- **Goal of the exercise**: Once you reach the line containing "if bm.faces[0].normal.y >", copy it and every line after it exactly, through the end of the data below.

- **Material to process**:
══════════
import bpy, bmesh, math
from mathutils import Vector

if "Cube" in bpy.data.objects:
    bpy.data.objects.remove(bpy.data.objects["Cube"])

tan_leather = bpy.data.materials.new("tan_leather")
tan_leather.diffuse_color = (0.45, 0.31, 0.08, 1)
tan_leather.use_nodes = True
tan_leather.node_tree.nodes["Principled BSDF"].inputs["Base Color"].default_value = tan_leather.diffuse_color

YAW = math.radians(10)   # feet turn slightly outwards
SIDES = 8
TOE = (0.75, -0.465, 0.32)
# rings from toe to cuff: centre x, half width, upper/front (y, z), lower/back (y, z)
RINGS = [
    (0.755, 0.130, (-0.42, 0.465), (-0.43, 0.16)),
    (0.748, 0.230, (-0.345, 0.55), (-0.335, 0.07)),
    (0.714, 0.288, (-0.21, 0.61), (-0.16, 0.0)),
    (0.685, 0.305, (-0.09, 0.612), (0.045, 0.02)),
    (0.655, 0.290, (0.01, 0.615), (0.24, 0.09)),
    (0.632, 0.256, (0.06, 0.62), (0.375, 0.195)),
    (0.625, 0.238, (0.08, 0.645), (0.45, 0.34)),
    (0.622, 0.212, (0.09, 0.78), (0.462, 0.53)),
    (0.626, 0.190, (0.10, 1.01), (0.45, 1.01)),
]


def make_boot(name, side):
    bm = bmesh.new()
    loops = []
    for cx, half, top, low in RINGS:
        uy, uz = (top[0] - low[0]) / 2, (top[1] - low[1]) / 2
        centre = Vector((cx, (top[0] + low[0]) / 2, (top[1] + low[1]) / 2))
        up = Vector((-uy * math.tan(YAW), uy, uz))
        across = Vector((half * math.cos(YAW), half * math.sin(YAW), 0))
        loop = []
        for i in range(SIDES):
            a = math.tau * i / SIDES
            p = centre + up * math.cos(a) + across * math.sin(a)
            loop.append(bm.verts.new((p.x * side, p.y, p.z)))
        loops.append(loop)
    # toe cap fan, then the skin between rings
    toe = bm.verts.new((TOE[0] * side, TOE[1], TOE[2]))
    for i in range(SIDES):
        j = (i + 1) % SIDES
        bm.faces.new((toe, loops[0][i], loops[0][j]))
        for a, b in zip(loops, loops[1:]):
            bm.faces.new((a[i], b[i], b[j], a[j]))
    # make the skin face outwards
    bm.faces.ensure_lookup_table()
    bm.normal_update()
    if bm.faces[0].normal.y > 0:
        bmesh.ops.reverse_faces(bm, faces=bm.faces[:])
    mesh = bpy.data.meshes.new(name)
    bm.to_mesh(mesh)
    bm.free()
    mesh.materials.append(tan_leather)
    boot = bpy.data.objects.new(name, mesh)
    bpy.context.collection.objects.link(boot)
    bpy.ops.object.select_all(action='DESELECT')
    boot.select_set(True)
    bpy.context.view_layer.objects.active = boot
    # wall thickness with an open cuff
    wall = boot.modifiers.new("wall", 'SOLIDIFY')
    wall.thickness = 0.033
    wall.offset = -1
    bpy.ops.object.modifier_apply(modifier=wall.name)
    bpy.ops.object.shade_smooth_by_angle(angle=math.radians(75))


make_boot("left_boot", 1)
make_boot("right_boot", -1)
══════════
- **The completed task**:
    if bm.faces[0].normal.y > 0:
        bmesh.ops.reverse_faces(bm, faces=bm.faces[:])
    mesh = bpy.data.meshes.new(name)
    bm.to_mesh(mesh)
    bm.free()
    mesh.materials.append(tan_leather)
    boot = bpy.data.objects.new(name, mesh)
    bpy.context.collection.objects.link(boot)
    bpy.ops.object.select_all(action='DESELECT')
    boot.select_set(True)
    bpy.context.view_layer.objects.active = boot
    # wall thickness with an open cuff
    wall = boot.modifiers.new("wall", 'SOLIDIFY')
    wall.thickness = 0.033
    wall.offset = -1
    bpy.ops.object.modifier_apply(modifier=wall.name)
    bpy.ops.object.shade_smooth_by_angle(angle=math.radians(75))


make_boot("left_boot", 1)
make_boot("right_boot", -1)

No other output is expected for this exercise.